(INSTRUCTIONS FOR THE TASK) Only the lines below, from the one with "(.17, .16, .03), .008, math.radians(5))" through the one with "(ex, ey - .022, .535), (0, 0, 1), 16)", are to be written out, exactly.
----------
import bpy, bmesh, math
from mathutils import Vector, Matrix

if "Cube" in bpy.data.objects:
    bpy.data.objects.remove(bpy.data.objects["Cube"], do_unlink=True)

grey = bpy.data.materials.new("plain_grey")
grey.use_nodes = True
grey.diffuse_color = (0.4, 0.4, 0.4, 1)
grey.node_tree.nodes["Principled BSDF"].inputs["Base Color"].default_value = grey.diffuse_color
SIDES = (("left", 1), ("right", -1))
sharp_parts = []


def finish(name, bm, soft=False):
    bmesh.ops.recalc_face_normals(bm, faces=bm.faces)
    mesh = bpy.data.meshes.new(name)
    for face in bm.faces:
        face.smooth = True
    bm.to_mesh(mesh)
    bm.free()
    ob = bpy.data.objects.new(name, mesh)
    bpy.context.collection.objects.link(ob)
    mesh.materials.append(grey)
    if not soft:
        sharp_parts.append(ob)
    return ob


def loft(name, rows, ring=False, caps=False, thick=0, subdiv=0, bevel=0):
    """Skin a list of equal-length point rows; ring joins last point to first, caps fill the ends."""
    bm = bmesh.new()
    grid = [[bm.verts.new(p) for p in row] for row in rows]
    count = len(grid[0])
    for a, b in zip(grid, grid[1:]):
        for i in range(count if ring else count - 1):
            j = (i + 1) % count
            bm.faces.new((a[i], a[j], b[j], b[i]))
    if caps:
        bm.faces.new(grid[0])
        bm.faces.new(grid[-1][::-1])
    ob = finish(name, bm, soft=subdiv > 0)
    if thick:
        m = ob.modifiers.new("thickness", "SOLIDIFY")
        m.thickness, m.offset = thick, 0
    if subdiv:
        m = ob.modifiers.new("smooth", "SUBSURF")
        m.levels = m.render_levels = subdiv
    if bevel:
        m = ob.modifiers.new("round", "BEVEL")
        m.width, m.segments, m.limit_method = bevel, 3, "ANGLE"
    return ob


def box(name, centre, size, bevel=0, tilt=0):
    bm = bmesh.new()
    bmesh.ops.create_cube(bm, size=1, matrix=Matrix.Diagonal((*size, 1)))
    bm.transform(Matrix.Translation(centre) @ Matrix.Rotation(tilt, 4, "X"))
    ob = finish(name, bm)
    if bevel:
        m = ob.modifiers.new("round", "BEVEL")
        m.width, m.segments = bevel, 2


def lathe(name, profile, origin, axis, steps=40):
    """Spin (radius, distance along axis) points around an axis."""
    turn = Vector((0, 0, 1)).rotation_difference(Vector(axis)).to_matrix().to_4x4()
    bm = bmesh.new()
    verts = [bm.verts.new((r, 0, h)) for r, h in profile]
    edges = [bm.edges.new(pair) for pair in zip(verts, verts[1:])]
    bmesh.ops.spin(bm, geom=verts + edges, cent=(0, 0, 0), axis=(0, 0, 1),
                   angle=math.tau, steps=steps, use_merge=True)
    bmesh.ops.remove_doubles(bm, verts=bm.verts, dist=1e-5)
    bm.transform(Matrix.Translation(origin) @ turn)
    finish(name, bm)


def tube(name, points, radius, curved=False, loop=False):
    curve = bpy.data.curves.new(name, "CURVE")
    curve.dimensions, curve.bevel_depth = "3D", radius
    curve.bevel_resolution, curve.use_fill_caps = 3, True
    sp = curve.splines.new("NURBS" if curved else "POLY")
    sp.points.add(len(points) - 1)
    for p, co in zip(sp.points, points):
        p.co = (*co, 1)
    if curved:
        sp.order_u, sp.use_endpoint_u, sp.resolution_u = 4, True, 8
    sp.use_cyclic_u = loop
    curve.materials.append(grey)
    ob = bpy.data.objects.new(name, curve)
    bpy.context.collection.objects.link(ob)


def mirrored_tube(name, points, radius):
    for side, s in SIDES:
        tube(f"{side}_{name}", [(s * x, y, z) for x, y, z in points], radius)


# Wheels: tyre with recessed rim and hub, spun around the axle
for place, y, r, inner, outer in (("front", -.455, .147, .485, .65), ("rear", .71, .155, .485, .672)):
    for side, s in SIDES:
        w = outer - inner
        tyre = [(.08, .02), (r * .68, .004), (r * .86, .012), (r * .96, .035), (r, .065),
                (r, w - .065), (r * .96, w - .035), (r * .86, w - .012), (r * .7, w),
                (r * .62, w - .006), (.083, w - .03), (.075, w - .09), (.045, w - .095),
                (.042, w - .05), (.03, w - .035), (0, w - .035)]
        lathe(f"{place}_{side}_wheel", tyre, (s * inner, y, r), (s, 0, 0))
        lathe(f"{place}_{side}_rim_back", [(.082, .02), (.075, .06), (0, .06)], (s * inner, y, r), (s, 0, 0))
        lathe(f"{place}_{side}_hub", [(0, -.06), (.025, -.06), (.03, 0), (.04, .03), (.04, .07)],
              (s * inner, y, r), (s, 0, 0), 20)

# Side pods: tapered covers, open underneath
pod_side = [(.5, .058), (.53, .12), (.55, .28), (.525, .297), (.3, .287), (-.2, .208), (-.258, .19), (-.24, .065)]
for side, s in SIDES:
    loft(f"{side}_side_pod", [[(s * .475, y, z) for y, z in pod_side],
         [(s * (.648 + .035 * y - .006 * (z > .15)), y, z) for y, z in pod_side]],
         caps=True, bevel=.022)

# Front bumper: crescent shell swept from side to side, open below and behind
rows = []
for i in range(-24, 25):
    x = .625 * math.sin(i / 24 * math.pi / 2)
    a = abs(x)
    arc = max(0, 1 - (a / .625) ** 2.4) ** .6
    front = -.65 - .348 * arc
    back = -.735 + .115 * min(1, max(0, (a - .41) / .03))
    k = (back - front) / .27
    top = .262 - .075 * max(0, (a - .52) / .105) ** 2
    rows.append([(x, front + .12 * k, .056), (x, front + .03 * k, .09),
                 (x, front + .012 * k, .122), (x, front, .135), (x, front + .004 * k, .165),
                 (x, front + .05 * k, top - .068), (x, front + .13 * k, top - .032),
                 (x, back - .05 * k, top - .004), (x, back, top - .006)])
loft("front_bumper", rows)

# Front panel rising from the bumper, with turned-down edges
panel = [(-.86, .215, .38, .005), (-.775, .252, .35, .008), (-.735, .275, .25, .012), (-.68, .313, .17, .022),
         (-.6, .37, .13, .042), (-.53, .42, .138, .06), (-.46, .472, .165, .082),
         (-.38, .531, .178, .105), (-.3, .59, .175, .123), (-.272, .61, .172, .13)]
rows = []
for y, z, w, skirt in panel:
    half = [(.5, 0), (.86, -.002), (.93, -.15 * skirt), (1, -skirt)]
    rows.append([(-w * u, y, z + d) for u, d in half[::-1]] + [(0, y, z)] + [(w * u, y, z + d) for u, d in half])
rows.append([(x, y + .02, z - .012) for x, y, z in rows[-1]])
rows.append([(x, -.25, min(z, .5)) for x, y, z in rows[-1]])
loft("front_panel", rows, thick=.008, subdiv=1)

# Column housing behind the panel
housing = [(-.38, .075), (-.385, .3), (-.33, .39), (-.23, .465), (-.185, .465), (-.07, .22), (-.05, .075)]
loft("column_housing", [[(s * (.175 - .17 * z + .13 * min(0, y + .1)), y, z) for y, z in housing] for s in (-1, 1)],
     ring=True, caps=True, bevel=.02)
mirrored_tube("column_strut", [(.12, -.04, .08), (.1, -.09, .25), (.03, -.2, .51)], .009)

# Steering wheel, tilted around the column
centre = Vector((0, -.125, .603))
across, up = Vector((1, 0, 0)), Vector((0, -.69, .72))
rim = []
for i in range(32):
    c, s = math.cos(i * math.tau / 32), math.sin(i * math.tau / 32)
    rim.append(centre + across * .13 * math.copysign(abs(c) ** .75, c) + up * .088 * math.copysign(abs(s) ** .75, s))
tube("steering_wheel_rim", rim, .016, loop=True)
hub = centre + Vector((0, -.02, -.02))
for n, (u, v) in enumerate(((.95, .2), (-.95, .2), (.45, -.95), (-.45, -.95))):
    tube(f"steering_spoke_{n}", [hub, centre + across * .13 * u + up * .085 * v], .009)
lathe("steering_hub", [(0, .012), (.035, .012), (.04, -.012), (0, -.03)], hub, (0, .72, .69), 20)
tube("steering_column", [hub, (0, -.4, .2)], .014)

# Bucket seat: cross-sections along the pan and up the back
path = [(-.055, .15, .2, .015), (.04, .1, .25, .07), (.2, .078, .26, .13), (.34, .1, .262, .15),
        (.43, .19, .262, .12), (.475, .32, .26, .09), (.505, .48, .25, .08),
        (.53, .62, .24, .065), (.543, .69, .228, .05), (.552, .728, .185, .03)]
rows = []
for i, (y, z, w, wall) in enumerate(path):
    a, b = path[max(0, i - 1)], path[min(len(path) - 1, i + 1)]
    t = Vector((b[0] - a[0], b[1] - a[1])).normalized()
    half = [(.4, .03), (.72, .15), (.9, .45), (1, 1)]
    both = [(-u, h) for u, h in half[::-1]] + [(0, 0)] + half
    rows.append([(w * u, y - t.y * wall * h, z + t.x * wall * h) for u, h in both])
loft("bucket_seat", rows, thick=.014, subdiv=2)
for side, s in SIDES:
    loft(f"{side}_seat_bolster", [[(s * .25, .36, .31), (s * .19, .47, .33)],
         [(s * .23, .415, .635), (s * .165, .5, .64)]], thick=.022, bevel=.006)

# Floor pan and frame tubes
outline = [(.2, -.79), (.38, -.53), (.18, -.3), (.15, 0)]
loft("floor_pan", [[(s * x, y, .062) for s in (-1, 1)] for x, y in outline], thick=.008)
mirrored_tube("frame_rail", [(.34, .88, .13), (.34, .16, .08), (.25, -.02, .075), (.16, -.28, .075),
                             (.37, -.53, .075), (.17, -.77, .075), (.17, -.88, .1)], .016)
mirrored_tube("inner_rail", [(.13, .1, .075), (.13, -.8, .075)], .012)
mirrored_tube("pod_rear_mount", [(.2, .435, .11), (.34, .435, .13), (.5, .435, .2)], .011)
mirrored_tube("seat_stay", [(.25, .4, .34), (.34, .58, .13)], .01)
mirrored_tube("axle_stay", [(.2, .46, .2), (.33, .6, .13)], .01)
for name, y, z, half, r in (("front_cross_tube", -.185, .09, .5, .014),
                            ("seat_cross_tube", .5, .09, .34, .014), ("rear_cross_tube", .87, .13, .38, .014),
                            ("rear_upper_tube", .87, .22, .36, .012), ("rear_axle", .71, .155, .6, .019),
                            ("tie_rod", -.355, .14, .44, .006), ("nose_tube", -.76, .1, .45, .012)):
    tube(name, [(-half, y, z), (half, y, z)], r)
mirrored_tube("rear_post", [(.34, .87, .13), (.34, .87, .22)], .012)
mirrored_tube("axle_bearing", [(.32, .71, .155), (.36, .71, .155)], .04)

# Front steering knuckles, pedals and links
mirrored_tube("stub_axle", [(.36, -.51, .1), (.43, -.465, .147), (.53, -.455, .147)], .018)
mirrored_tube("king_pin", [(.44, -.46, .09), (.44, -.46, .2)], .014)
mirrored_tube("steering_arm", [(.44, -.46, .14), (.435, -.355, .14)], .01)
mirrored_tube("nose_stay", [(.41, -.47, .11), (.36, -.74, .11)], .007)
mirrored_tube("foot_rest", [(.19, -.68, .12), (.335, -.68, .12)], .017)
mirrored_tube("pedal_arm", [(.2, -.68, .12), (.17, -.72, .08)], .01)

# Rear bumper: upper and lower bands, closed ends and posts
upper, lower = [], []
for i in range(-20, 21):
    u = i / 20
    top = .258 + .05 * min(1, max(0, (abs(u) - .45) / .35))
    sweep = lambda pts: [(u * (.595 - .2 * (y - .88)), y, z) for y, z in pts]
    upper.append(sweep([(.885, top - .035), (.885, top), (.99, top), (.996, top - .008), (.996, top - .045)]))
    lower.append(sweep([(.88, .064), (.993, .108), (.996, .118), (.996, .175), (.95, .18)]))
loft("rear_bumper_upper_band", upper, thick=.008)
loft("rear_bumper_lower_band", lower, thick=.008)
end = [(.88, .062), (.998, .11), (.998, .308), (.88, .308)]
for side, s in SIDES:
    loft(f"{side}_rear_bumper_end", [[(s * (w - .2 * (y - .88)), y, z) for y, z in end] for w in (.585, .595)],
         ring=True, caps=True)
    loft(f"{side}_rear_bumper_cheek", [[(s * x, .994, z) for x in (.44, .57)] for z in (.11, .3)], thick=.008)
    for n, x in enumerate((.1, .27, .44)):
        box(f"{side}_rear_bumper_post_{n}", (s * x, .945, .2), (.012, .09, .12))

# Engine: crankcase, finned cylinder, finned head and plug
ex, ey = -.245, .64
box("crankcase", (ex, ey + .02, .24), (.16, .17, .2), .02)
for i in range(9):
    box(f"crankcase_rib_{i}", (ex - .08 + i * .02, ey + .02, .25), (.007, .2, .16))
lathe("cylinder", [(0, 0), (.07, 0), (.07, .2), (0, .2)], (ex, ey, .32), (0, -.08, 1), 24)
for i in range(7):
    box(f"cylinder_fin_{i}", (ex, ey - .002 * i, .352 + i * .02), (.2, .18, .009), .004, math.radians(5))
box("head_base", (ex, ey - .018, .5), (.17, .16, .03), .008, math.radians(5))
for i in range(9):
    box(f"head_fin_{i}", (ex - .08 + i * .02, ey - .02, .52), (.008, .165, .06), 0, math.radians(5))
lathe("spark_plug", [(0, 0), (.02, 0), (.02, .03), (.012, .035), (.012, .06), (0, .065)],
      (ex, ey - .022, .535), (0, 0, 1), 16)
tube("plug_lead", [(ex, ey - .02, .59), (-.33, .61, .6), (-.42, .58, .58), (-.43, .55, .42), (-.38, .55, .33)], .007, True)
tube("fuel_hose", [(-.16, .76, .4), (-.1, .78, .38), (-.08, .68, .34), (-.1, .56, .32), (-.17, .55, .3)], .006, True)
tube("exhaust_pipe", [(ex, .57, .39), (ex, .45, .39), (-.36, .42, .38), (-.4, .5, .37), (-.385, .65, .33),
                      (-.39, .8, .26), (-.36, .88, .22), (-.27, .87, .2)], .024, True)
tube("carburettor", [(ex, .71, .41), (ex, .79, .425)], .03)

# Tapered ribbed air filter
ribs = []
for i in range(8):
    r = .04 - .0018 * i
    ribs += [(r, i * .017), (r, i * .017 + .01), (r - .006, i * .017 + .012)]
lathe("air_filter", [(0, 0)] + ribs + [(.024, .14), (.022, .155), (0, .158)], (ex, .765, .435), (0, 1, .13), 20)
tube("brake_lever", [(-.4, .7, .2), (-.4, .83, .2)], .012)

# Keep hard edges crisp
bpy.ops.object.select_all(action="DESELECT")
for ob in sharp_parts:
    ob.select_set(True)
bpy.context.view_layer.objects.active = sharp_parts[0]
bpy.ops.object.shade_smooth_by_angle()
----------
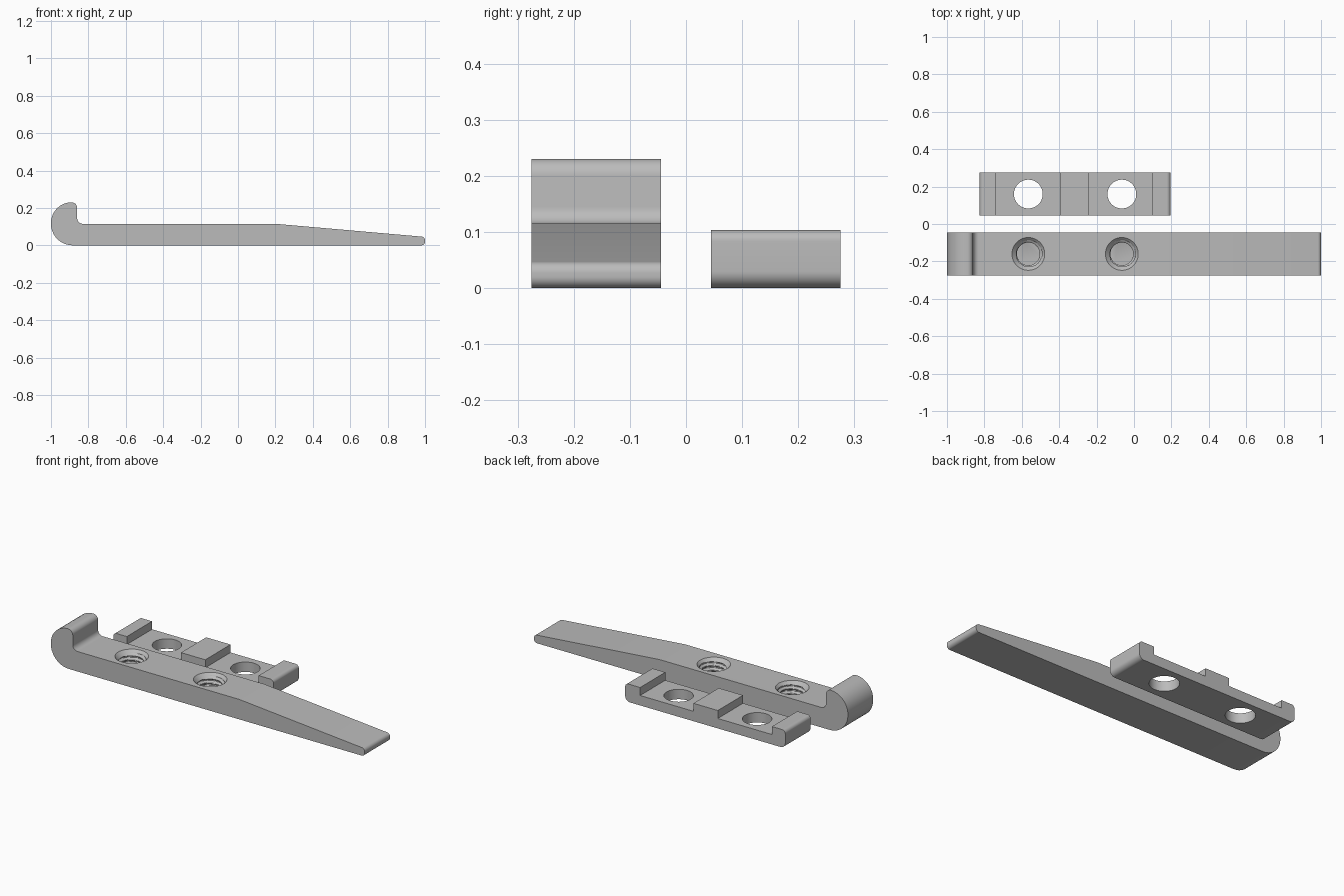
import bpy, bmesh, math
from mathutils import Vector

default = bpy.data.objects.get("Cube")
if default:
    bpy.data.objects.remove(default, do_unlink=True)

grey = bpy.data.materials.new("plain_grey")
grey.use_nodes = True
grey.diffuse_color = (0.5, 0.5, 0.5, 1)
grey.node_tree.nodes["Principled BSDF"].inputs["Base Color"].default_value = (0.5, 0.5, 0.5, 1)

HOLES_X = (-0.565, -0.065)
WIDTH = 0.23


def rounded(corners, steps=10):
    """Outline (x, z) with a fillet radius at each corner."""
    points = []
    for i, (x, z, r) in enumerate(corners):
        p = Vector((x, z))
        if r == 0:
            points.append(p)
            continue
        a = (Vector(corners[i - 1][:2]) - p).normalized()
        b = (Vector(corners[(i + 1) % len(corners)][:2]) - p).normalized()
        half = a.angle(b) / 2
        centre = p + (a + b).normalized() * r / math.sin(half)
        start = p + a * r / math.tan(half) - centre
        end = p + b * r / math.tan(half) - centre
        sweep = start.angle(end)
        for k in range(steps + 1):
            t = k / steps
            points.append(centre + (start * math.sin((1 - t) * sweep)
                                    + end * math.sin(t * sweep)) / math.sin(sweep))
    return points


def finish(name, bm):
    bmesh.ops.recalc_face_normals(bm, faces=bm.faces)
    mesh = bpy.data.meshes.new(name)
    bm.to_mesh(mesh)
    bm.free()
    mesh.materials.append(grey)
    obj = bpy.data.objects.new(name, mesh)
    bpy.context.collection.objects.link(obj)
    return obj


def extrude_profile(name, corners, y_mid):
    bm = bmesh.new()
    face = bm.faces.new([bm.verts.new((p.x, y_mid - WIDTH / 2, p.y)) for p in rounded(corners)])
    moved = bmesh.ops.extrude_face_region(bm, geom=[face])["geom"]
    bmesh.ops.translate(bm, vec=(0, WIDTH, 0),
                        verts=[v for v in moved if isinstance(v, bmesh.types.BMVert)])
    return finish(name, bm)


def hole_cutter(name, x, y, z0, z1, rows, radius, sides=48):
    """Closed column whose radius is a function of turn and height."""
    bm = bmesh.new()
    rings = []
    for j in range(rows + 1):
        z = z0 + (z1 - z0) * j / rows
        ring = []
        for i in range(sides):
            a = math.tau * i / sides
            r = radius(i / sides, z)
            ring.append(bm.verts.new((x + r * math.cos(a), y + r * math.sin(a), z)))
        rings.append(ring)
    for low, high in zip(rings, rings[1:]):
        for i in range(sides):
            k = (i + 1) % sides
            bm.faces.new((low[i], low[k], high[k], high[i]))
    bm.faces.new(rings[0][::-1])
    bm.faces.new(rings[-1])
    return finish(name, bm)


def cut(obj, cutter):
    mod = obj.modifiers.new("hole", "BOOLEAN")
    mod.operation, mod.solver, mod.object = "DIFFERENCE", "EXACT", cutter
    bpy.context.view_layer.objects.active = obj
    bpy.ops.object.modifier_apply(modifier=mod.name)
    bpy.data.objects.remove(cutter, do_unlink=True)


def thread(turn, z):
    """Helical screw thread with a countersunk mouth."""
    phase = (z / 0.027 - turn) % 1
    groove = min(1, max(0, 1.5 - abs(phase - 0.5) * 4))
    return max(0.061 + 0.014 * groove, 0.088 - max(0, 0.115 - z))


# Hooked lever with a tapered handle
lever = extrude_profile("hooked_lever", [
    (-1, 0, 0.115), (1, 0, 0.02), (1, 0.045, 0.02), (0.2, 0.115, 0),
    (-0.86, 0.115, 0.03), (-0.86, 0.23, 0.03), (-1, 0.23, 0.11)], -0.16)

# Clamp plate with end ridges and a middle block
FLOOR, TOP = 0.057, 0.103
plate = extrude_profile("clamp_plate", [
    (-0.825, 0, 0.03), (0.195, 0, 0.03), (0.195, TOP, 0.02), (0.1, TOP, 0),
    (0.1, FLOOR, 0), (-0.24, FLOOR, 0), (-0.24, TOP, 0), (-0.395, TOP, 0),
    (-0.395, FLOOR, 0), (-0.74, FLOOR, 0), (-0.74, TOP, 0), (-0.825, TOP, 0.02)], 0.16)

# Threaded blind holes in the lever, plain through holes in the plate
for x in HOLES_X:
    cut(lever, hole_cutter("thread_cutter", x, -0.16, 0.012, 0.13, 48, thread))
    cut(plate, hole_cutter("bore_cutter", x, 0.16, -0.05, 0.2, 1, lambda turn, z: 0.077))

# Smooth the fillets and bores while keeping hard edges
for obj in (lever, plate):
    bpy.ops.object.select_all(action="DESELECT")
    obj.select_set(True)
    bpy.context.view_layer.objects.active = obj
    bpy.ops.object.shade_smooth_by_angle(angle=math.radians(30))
----------
(RESPONSE TO THIS TASK)
box("head_base", (ex, ey - .018, .5), (.17, .16, .03), .008, math.radians(5))
for i in range(9):
    box(f"head_fin_{i}", (ex - .08 + i * .02, ey - .02, .52), (.008, .165, .06), 0, math.radians(5))
lathe("spark_plug", [(0, 0), (.02, 0), (.02, .03), (.012, .035), (.012, .06), (0, .065)],
      (ex, ey - .022, .535), (0, 0, 1), 16)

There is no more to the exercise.